My high-school French teacher introduced me to Roquefort, and I remember that she served it with butter. Purists will wince but the butter softened the bite, and it helped my teenage palate enjoy the experience. I still think it’s a good trick for a blue that’s too strong. But you won’t want butter with Bleu 1924. This luscious new French blue tastes like it has butter in it.
François Kerautret is a cheese marketer, not a cheesemaker, but the idea for this cheese hit him about five years ago. “What if Roquefort and Stilton had a baby?” fantasized Kerautret, an executive for Peterson, a Seattle-area importer. That would be like a hookup between a Capulet and a Montague (Roquefort is from French sheep’s milk; Stilton from English cow’s milk), but Kerautret knew that Roquefort-area farmers used to make mixed-milk wheels before Roquefort received its appellation d’origine, which dictated sheep’s milk exclusively. That appellation, by the way, was the first for a cheese. The year? 1925.
For three years, Kerautret nagged his friend Hervé Mons, the esteemed French affineur, to help him. Finally, a couple of years ago, Mons agreed to do a prototype and was pleased enough with the outcome to get serious. The approximately six-pound wheels are made by a blue-cheese specialist in the Auvergne, using roughly equal parts pasteurized sheep’s and cow’s milk.
The creamery pierces the wheels when they’re about two weeks old—the step that kicks the blue mold into gear—then ships them to Mons’s caves near Roanne for expert aging. Over the next two to three months, they develop a thin natural rind, like Stilton, and the internal veining. By the time they arrive at American cheese counters, they are probably four to five months old, Kerautret estimates.
And what magic happens during that maturation! The ivory paste becomes creamy, as spreadable as butter, with aromas of saltine crackers, toasted walnuts, malted barley and buttered toast. At peak ripeness, the cheese resembles Stilton more than Roquefort—more buttery than pungent, although the richness and tang of the sheep’s milk are there. Do taste before you buy; in three or four samplings, I’ve encountered one overly pungent wheel.
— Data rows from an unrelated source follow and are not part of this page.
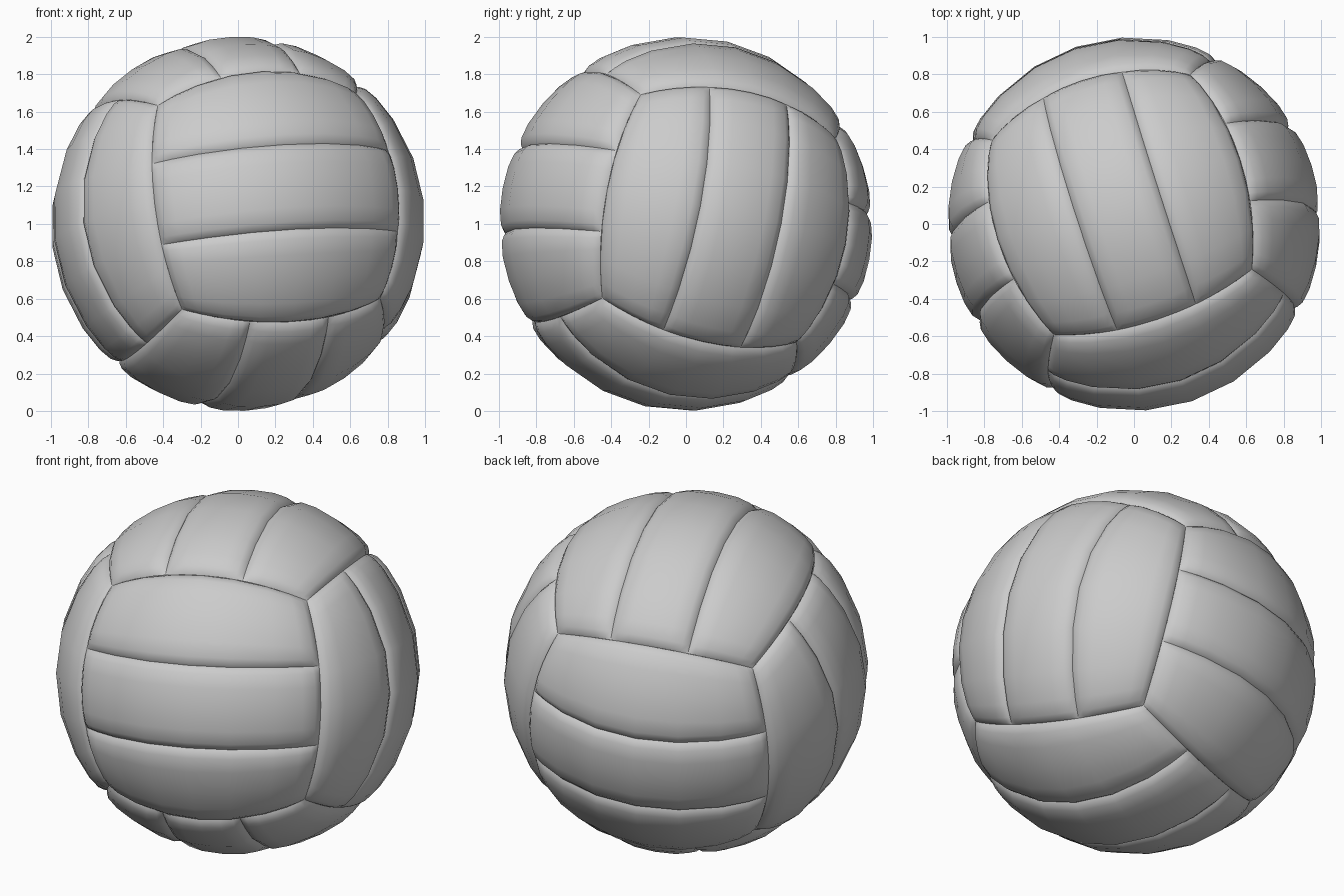
import bpy
import bmesh
from math import sin, cos, tan, asin, exp, sqrt, radians
from mathutils import Vector

cube = bpy.data.objects.get("Cube")
if cube:
    bpy.data.objects.remove(cube, do_unlink=True)

# Single leather colour
leather = bpy.data.materials.new("grey_leather")
leather.use_nodes = True
GREY = (0.6, 0.6, 0.6, 1)
leather.diffuse_color = GREY
leather.node_tree.nodes["Principled BSDF"].inputs["Base Color"].default_value = GREY

# Tilted axes of the ball, made orthogonal
side = Vector((0.944, 0.312, 0.053)).normalized()
back = Vector((-0.296, 0.932, -0.211))
back = (back - side * back.dot(side)).normalized()
up = side.cross(back)
CENTRE = Vector((0, 0, 1))

SEAM_RADIUS, PUFF, ROUNDING = 0.965, 0.035, 0.03
ACROSS = [0, 0.025, 0.09, 0.25, 0.5, 0.75, 0.91, 0.975, 1]
ALONG = [0, 0.008, 0.03, 0.08, 0.18, 0.34, 0.5, 0.66, 0.82, 0.92, 0.97, 0.992, 1]


def seam_angle(index, phi):
    """Angle of seam 0..3 of a panel, at angle phi along the strips."""
    t = tan(phi) ** 2
    outer, inner = asin(1 / sqrt(2 + t)), asin(0.24 - 0.011 * t)
    return (-outer, -inner, inner, outer)[index]


def swell(distance):
    return 1 - exp(-distance / ROUNDING)


def finish(obj):
    obj.data.materials.append(leather)
    for poly in obj.data.polygons:
        poly.use_smooth = True


def strip(name, normal, run, index):
    """One padded strip of a panel, running along the given axis."""
    width_axis = run.cross(normal)
    bm = bmesh.new()
    rows = []
    for a in ALONG:
        phi = radians(-45 + 90 * a)
        lo, hi = seam_angle(index, phi), seam_angle(index + 1, phi)
        row = []
        for c in ACROSS:
            theta = lo + (hi - lo) * c
            direction = width_axis * sin(theta) + cos(theta) * (run * sin(phi) + normal * cos(phi))
            edge_gap = min(c, 1 - c) * (hi - lo)
            end_gap = min(a, 1 - a) * radians(90) * cos(theta)
            radius = SEAM_RADIUS + PUFF * swell(edge_gap) * swell(end_gap)
            row.append(bm.verts.new(CENTRE + direction * radius))
        rows.append(row)
    for r0, r1 in zip(rows, rows[1:]):
        for i in range(len(ACROSS) - 1):
            bm.faces.new((r0[i], r0[i + 1], r1[i + 1], r1[i]))
    mesh = bpy.data.meshes.new(name)
    bm.to_mesh(mesh)
    bm.free()
    obj = bpy.data.objects.new(name, mesh)
    bpy.context.collection.objects.link(obj)
    finish(obj)


# Six panels of three strips, turned a quarter from panel to panel
panels = {
    "front": (-back, side), "back": (back, side),
    "left": (side, up), "right": (-side, up),
    "top": (up, back), "bottom": (-up, back),
}
for panel, (normal, run) in panels.items():
    for index in range(3):
        strip(f"{panel}_strip_{index + 1}", normal, run, index)

# Inner bladder closing the seams
bpy.ops.mesh.primitive_uv_sphere_add(segments=48, ring_count=24, radius=0.95, location=CENTRE)
bladder = bpy.context.object
bladder.name = "bladder"
finish(bladder)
Although Kerautret and Mons intended Bleu 1924 for the U.S. market, Mons liked it enough to put it in his shops in France, where it has become a top seller. Why “1924” for a cheese that debuted six months ago? “So people will ask,” admits Kerautret. Then he can tell them the story of the Roquefort appellation and how this style of mixed-milk cheese predates it.
Such a sumptuous cheese needs a luscious Sauternes-type dessert wine or a nutty oloroso sherry or Madeira. Beer fans, try an imperial porter or stout with some sweetness.
Bleu 1924 is well priced (about $23 a pound) and availability should grow. In California, look for it at Market Hall Foods (Berkeley and Oakland); Cheese Addiction (Huntington Beach); DTLA and MilkFarm (Los Angeles); Cheese Shop @ The Mix (Orange County); Venissimo (San Diego area); and Cheese Plus (San Francisco). In the Pacific Northwest: The Cheesemonger’s Table (Edmonds, WA); Bale’s Thriftway (Lake Oswego, OR); Cheese Bar and World Foods (Portland); and Market of Choice (multiple locations). Whole Foods nationwide have access to the cheese but not every location carries it.
March Class: Northern California All-Stars
Monday, March 13
5:30 p.m. to 7:30 p.m.
Silverado Cooking School, Napa
Discover what the most talented local cheesemakers are up to in this sit-down guided tasting. We’ll sample several of the best new arrivals plus a favorite classic or two. There’s a reason cheesemakers everywhere look to Northern California for inspiration. We’ll drink local, too.